**What you will do**. Line by line, please look for the word "name" in the following records, then copy each line you find it in.
Data extract section start
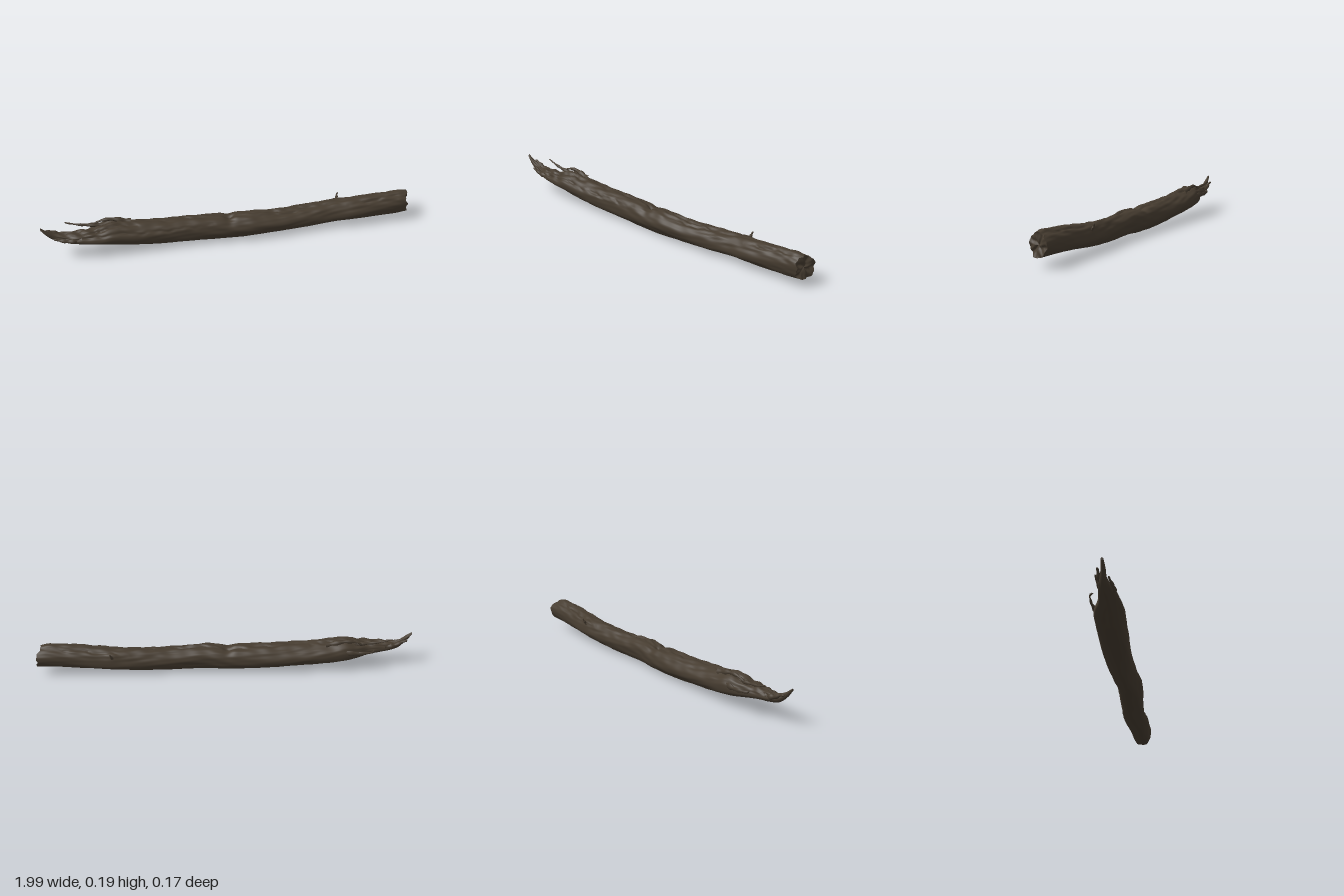
import * as THREE from 'three';

const SIDES = 64;
const RINGS = 260;

// x, bottom, top, back, front of the trunk outline
const stations = [
  [-1.0, 0.176, 0.19, -0.004, 0.008], [-0.97, 0.138, 0.168, -0.008, 0.014],
  [-0.93, 0.104, 0.146, -0.018, 0.016], [-0.88, 0.09, 0.138, -0.03, 0.028],
  [-0.83, 0.082, 0.14, -0.037, 0.046], [-0.76, 0.07, 0.143, -0.046, 0.058],
  [-0.7, 0.06, 0.152, -0.07, 0.065], [-0.64, 0.05, 0.168, -0.083, 0.068],
  [-0.57, 0.04, 0.158, -0.083, 0.068], [-0.4, 0.024, 0.145, -0.08, 0.068],
  [-0.2, 0.008, 0.14, -0.074, 0.065], [0.0, 0.003, 0.135, -0.06, 0.074],
  [0.1, 0.008, 0.138, -0.051, 0.083], [0.25, 0.012, 0.128, -0.053, 0.079],
  [0.4, 0.013, 0.131, -0.055, 0.07], [0.55, 0.02, 0.138, -0.058, 0.064],
  [0.65, 0.027, 0.145, -0.054, 0.075], [0.8, 0.034, 0.157, -0.042, 0.075],
  [0.92, 0.041, 0.164, -0.038, 0.077], [0.965, 0.042, 0.16, -0.035, 0.073],
];

// Grooves in the bark: start x, end x, angle, drift, depth
const cracks = [
  [-0.85, -0.5, 1.0, 0.3, 0.012], [-0.8, -0.45, 2.0, -0.3, 0.014],
  [-0.72, -0.1, 0.45, 0.25, 0.006], [-0.45, 0.0, 1.5, 0.3, 0.007],
  [-0.02, 0.5, 1.75, -0.35, 0.009], [0.1, 0.62, 1.1, 0.2, 0.005],
  [0.62, 0.95, 0.9, 0.25, 0.006], [0.5, 0.93, 2.2, -0.2, 0.005],
  [-0.98, -0.78, 1.4, 0.4, 0.01], [-0.95, -0.7, 0.2, 0.4, 0.008],
];

const bump = (v, width) => Math.exp(-((v / width) ** 2));

// Smooth interpolation along the outline stations
function outline(x) {
  let i = 0;
  while (i < stations.length - 2 && x > stations[i + 1][0]) i++;
  const a = stations[i], b = stations[i + 1];
  const p = stations[Math.max(i - 1, 0)], n = stations[Math.min(i + 2, stations.length - 1)];
  const h = b[0] - a[0], t = (x - a[0]) / h;
  return [1, 2, 3, 4].map((k) => {
    const m0 = (b[k] - p[k]) / (b[0] - p[0]) * h, m1 = (n[k] - a[k]) / (n[0] - a[0]) * h;
    return (2 * t ** 3 - 3 * t * t + 1) * a[k] + (t ** 3 - 2 * t * t + t) * m0
      + (3 * t * t - 2 * t ** 3) * b[k] + (t ** 3 - t * t) * m1;
  });
}

// Long bark ridges, cracks, knots and the top notch
function relief(x, a) {
  const up = Math.max(0, Math.sin(a));
  const rough = 0.3 + 0.7 * up;
  let d = 0.0022 * Math.sin(3 * a + 5 * x) + 0.0016 * Math.sin(5 * a - 9 * x + 2);
  d += rough * (0.0014 * Math.sin(11 * a + 6 * Math.sin(7 * x)) + 0.0012 * Math.sin(7 * a + 31 * x)
    + 0.001 * Math.sin(2 * a + 67 * x) + 0.0009 * Math.sin(17 * a - 23 * x));
  for (const [x0, x1, a0, drift, depth] of cracks) {
    const t = (x - x0) / (x1 - x0);
    if (t <= 0 || t >= 1) continue;
    const centre = a0 + drift * t + 0.07 * Math.sin(40 * x) + 0.04 * Math.sin(93 * x);
    d -= depth * Math.sqrt(Math.sin(Math.PI * t)) * bump(a - centre, 0.1);
  }
  d -= 0.02 * bump(x + 0.022, 0.026) * bump(a - 1.55, 0.75);
  d += 0.006 * bump(x - 0.58, 0.035) * bump(a - 2.5, 0.35);
  if (x < -0.6) d += 0.005 * up * Math.sin(85 * x + 3 * a) * Math.min(1, (-0.6 - x) * 5);
  return d;
}

// Closed, smooth skin over a list of rings of points
function skin(rings) {
  const n = rings[0].length;
  const pos = [], index = [];
  rings.forEach((r) => r.forEach((p) => pos.push(...p)));
  for (let i = 0; i < rings.length - 1; i++) {
    for (let j = 0; j < n; j++) {
      const a = i * n + j, b = i * n + (j + 1) % n;
      index.push(a, a + n, b, b, a + n, b + n);
    }
  }
  const g = new THREE.BufferGeometry();
  g.setAttribute('position', new THREE.Float32BufferAttribute(pos, 3));
  g.setIndex(index);
  g.computeVertexNormals();
  return g;
}

// One ring of the trunk; the last stretch is sheared into the slanted break
function trunkRing(x, scale = 1) {
  const [y0, y1, z0, z1] = outline(x);
  const ry = (y1 - y0) / 2, rz = (z1 - z0) / 2, cy = (y0 + y1) / 2, cz = (z0 + z1) / 2;
  const small = Math.min(1, Math.min(ry, rz) / 0.045);
  return Array.from({ length: SIDES }, (_, j) => {
    const a = (j / SIDES) * Math.PI * 2;
    const d = relief(x, a) * small;
    const y = cy + Math.sin(a) * (ry + d) * scale;
    const z = cz + Math.cos(a) * (rz + d) * scale;
    const end = THREE.MathUtils.smoothstep(x, 0.85, 0.965);
    const shear = -0.3 * (z - 0.02) - 0.12 * (y - 0.1) + 0.005 * Math.sin(5 * a + 1)
      + 0.003 * Math.sin(11 * a) - 0.014 * bump(a - 5.5, 0.3);
    return [x + end * shear, Math.max(0, y), z];
  });
}

// Tapered, slightly gnarled splinter along a path
function splinter(points, radius, flat = 1) {
  const curve = new THREE.CatmullRomCurve3(points.map((p) => new THREE.Vector3(...p)));
  const segments = 20, sides = 8;
  const g = new THREE.TubeGeometry(curve, segments, radius, sides, false);
  const pos = g.attributes.position, v = new THREE.Vector3();
  for (let i = 0; i < pos.count; i++) {
    const t = Math.floor(i / (sides + 1)) / segments;
    const c = curve.getPointAt(t);
    const s = t === 1 ? 0 : (1 - 0.75 * t) * (1 + 0.2 * Math.sin(t * 19 + radius * 900));
    v.fromBufferAttribute(pos, i).sub(c).multiplyScalar(s);
    v.z *= flat;
    pos.setXYZ(i, c.x + v.x, c.y + v.y, c.z + v.z);
  }
  g.computeVertexNormals();
  return g;
}

export function createModel() {
  const model = new THREE.Group();
  model.name = 'fallenBranch';
  const bark = new THREE.MeshStandardMaterial({ color: 0x463c30 });
  bark.name = 'dark bark';
  const add = (name, geometry) => {
    const mesh = new THREE.Mesh(geometry, bark);
    mesh.name = name;
    model.add(mesh);
  };

  // Trunk
  const rings = [];
  for (let i = 0; i <= RINGS; i++) rings.push(trunkRing(-1 + (1.965 * i) / RINGS));
  add('trunk', skin(rings));

  // Broken wood face at the thick end, dished with radial ridges
  const face = [1, 0.9, 0.7, 0.5, 0.3, 0.12, 0].map((s) => trunkRing(0.965, s).map(([x, y, z], j) => {
    const a = (j / SIDES) * Math.PI * 2;
    const dish = s === 1 ? 0 : 0.007 * Math.sin(s * Math.PI) * Math.sin(4 * a + 5 * s) - 0.008 * (1 - s);
    const flatX = 0.965 - 0.3 * (z - 0.02) - 0.12 * (y - 0.1);
    return [flatX + (x - flatX) * s * s + dish, y, z];
  }));
  add('brokenEnd', skin(face));

  // Closed tip of the thin end
  add('tipCap', skin([trunkRing(-1, 0), trunkRing(-1)]));

  // Splinters and torn bark at the frayed end
  add('upperSpike', splinter([[-0.69, 0.145, -0.03], [-0.77, 0.153, -0.035], [-0.83, 0.163, -0.042], [-0.88, 0.178, -0.045]], 0.011));
  add('backHook', splinter([[-0.62, 0.12, -0.068], [-0.69, 0.118, -0.079], [-0.75, 0.122, -0.083], [-0.785, 0.125, -0.078], [-0.79, 0.13, -0.062]], 0.017, 0.55));
  add('tornBark', splinter([[-0.54, 0.145, -0.03], [-0.6, 0.162, -0.035], [-0.65, 0.17, -0.038], [-0.7, 0.163, -0.04], [-0.73, 0.15, -0.04]], 0.016));
  add('lowerSplinter', splinter([[-0.8, 0.11, 0.035], [-0.86, 0.112, 0.038], [-0.91, 0.12, 0.03], [-0.94, 0.128, 0.024]], 0.016));
  add('tipSplinter', splinter([[-0.86, 0.115, -0.015], [-0.91, 0.128, -0.022], [-0.95, 0.148, -0.022], [-0.975, 0.155, -0.024]], 0.017));

  // Twig stub on the back
  add('twigStub', splinter([[0.585, 0.105, -0.035], [0.59, 0.122, -0.052], [0.592, 0.135, -0.061], [0.598, 0.148, -0.064]], 0.011));

  return model;
}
Data extract section end
**Completed task**.
  model.name = 'fallenBranch';
  bark.name = 'dark bark';
  const add = (name, geometry) => {
    mesh.name = name;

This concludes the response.